## DESCRIPTION OF THE TASK
Look through the entries below and extract exactly the lines from the one containing "for i in range(last +" through the one containing "k = (j + 1) % count", ends included.

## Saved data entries

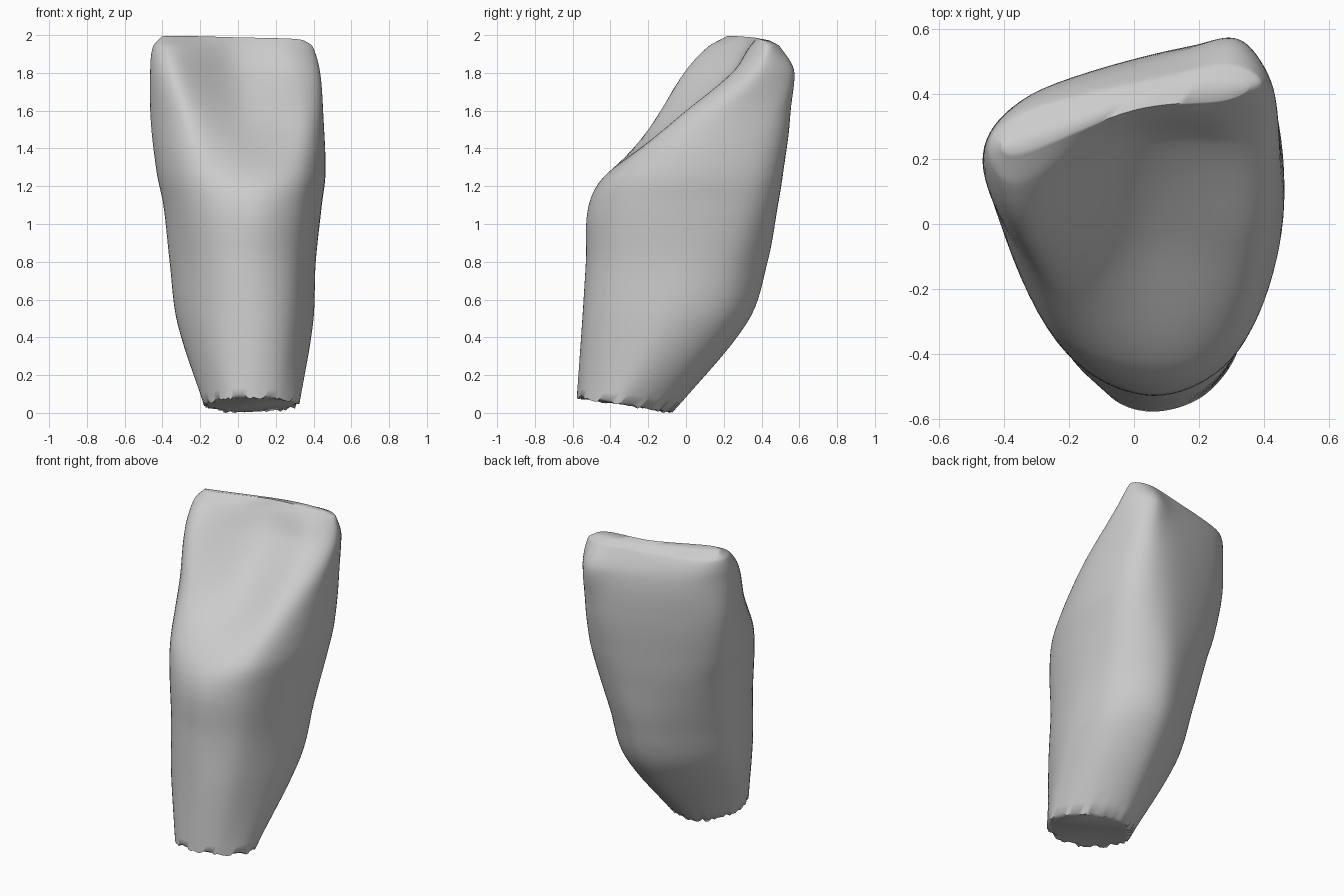
import bpy, bmesh, random
from mathutils import Vector

random.seed(4)
cube = bpy.data.objects.get("Cube")
if cube:
    bpy.data.objects.remove(cube, do_unlink=True)

# Cross-sections from root to crown: height, then eight outline points in the
# order front, front-left, left, back-left, back, back-right, right, front-right
SECTIONS = [
    (-.01, (.05, -.578), (.22, -.525), (.325, -.36), (.24, -.16), (.05, -.07), (-.1, -.15), (-.18, -.32), (-.09, -.515)),
    (.48, (.06, -.55), (.28, -.45), (.397, -.12), (.32, .19), (.08, .325), (-.19, .17), (-.322, -.08), (-.18, -.43)),
    (.8, (.06, -.53), (.305, -.4), (.41, -.04), (.35, .285), (.1, .432), (-.23, .265), (-.362, 0), (-.2, -.4)),
    (1.1, (.06, -.515), (.325, -.385), (.44, -.02), (.39, .365), (.14, .487), (-.265, .335), (-.395, .07), (-.24, -.36)),
    (1.27, (.07, -.415), (.34, -.325), (.46, .02), (.405, .41), (.16, .513), (-.285, .362), (-.43, .12), (-.255, -.32)),
    (1.55, (.05, -.035), (.35, -.05), (.452, .16), (.39, .48), (.18, .545), (-.31, .392), (-.462, .18), (-.28, -.16)),
    (1.8, (0, .23), (.32, .25), (.435, .38), (.33, .565), (.13, .53), (-.32, .395), (-.465, .2), (-.33, -.01)),
    (1.94, (-.03, .315), (.27, .345), (.395, .43), (.3, .495), (.1, .46), (-.33, .352), (-.45, .235), (-.35, .12)),
]
AROUND, ALONG = 10, 8


def spline(a, b, c, d, t):
    """Smooth curve passing through b and c."""
    return b + (c - a) * (t / 2) + (a * 2 - b * 5 + c * 4 - d) * (t * t / 2) \
        + (b * 3 - a - c * 3 + d) * (t ** 3 / 2)


def smooth_ring(points):
    n = len(points)
    return [spline(*(points[(i + k) % n] for k in (-1, 0, 1, 2)), s / AROUND)
            for i in range(n) for s in range(AROUND)]


def smooth_rail(points, knots):
    """Lengthwise curve, allowing for uneven spacing of the sections."""
    last, out = len(points) - 1, []
    slope = []
    for i in range(last + 1):
        lo, hi = max(i - 1, 0), min(i + 1, last)
        slope.append((points[hi] - points[lo]) / (knots[hi] - knots[lo]))
    for i in range(last):
        h = knots[i + 1] - knots[i]
        for s in range(ALONG):
            t = s / ALONG
            out.append(points[i].lerp(points[i + 1], t * t * (3 - 2 * t))
                       + slope[i] * (h * t * (1 - t) ** 2)
                       - slope[i + 1] * (h * t * t * (1 - t)))
    return out + [points[-1]]


rings = [[Vector((x, y, z)) for x, y in pts] for z, *pts in SECTIONS]
knots = [section[0] for section in SECTIONS] + [1.98]

# Slanted cut at the root end
for p in rings[0]:
    p.z -= .16 * p.y

# Narrow biting edge: highest along the front, sloping down behind
crest = [p.copy() for p in rings[-1]]
for front, back, pull in ((0, 4, .25), (1, 3, .25), (7, 5, .45)):
    a, b = rings[-1][front], rings[-1][back]
    crest[front], crest[back] = a.lerp(b, pull), b.lerp(a, .35)
middle = sum(crest, Vector()) / len(crest)
for i in (2, 6):
    crest[i] = crest[i].lerp(middle, .1)
for i, p in enumerate(crest):
    p.z = 1.988 - .025 * p.x - (.01 if 2 <= i <= 6 else 0)
rings.append(crest)

# Loft the sections with smooth rails
rails = [smooth_rail(rail, knots) for rail in zip(*map(smooth_ring, rings))]
loft = [list(ring) for ring in zip(*rails)]
count = len(rails)

# Flat root end, set just inside a ragged rim
centre = sum(loft[0], Vector()) / count
inset = [p.lerp(centre, .1) for p in loft[0]]
for p in loft[0]:
    p.z = max(0, p.z + random.uniform(-.01, .018))

bm = bmesh.new()
verts = [[bm.verts.new(p) for p in ring] for ring in [inset] + loft]
for low, high in zip(verts, verts[1:]):
    for j in range(count):
        k = (j + 1) % count
        bm.faces.new((low[j], low[k], high[k], high[j]))
bm.faces.new(verts[0][::-1])

# Biting edge cap, bridged from front to back
top, axis = verts[-1], 2 * AROUND
for i in range(count // 2):
    quad = [top[(axis + k) % count] for k in (i, i + 1, -i - 1, -i)]
    bm.faces.new(list(dict.fromkeys(quad)))
bmesh.ops.recalc_face_normals(bm, faces=bm.faces)

mesh = bpy.data.meshes.new("tooth")
bm.to_mesh(mesh)
bm.free()
tooth = bpy.data.objects.new("tooth", mesh)
bpy.context.collection.objects.link(tooth)

# Plain grey surface
grey = bpy.data.materials.new("plain grey")
grey.use_nodes = True
color = (.6, .6, .6, 1)
grey.diffuse_color = color
grey.node_tree.nodes["Principled BSDF"].inputs["Base Color"].default_value = color
mesh.materials.append(grey)

bpy.ops.object.select_all(action='DESELECT')
tooth.select_set(True)
bpy.context.view_layer.objects.active = tooth
bpy.ops.object.shade_smooth_by_angle(angle=1.1)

## YOUR SOLUTION
    for i in range(last + 1):
        lo, hi = max(i - 1, 0), min(i + 1, last)
        slope.append((points[hi] - points[lo]) / (knots[hi] - knots[lo]))
    for i in range(last):
        h = knots[i + 1] - knots[i]
        for s in range(ALONG):
            t = s / ALONG
            out.append(points[i].lerp(points[i + 1], t * t * (3 - 2 * t))
                       + slope[i] * (h * t * (1 - t) ** 2)
                       - slope[i + 1] * (h * t * t * (1 - t)))
    return out + [points[-1]]


rings = [[Vector((x, y, z)) for x, y in pts] for z, *pts in SECTIONS]
knots = [section[0] for section in SECTIONS] + [1.98]

# Slanted cut at the root end
for p in rings[0]:
    p.z -= .16 * p.y

# Narrow biting edge: highest along the front, sloping down behind
crest = [p.copy() for p in rings[-1]]
for front, back, pull in ((0, 4, .25), (1, 3, .25), (7, 5, .45)):
    a, b = rings[-1][front], rings[-1][back]
    crest[front], crest[back] = a.lerp(b, pull), b.lerp(a, .35)
middle = sum(crest, Vector()) / len(crest)
for i in (2, 6):
    crest[i] = crest[i].lerp(middle, .1)
for i, p in enumerate(crest):
    p.z = 1.988 - .025 * p.x - (.01 if 2 <= i <= 6 else 0)
rings.append(crest)

# Loft the sections with smooth rails
rails = [smooth_rail(rail, knots) for rail in zip(*map(smooth_ring, rings))]
loft = [list(ring) for ring in zip(*rails)]
count = len(rails)

# Flat root end, set just inside a ragged rim
centre = sum(loft[0], Vector()) / count
inset = [p.lerp(centre, .1) for p in loft[0]]
for p in loft[0]:
    p.z = max(0, p.z + random.uniform(-.01, .018))

bm = bmesh.new()
verts = [[bm.verts.new(p) for p in ring] for ring in [inset] + loft]
for low, high in zip(verts, verts[1:]):
    for j in range(count):
        k = (j + 1) % count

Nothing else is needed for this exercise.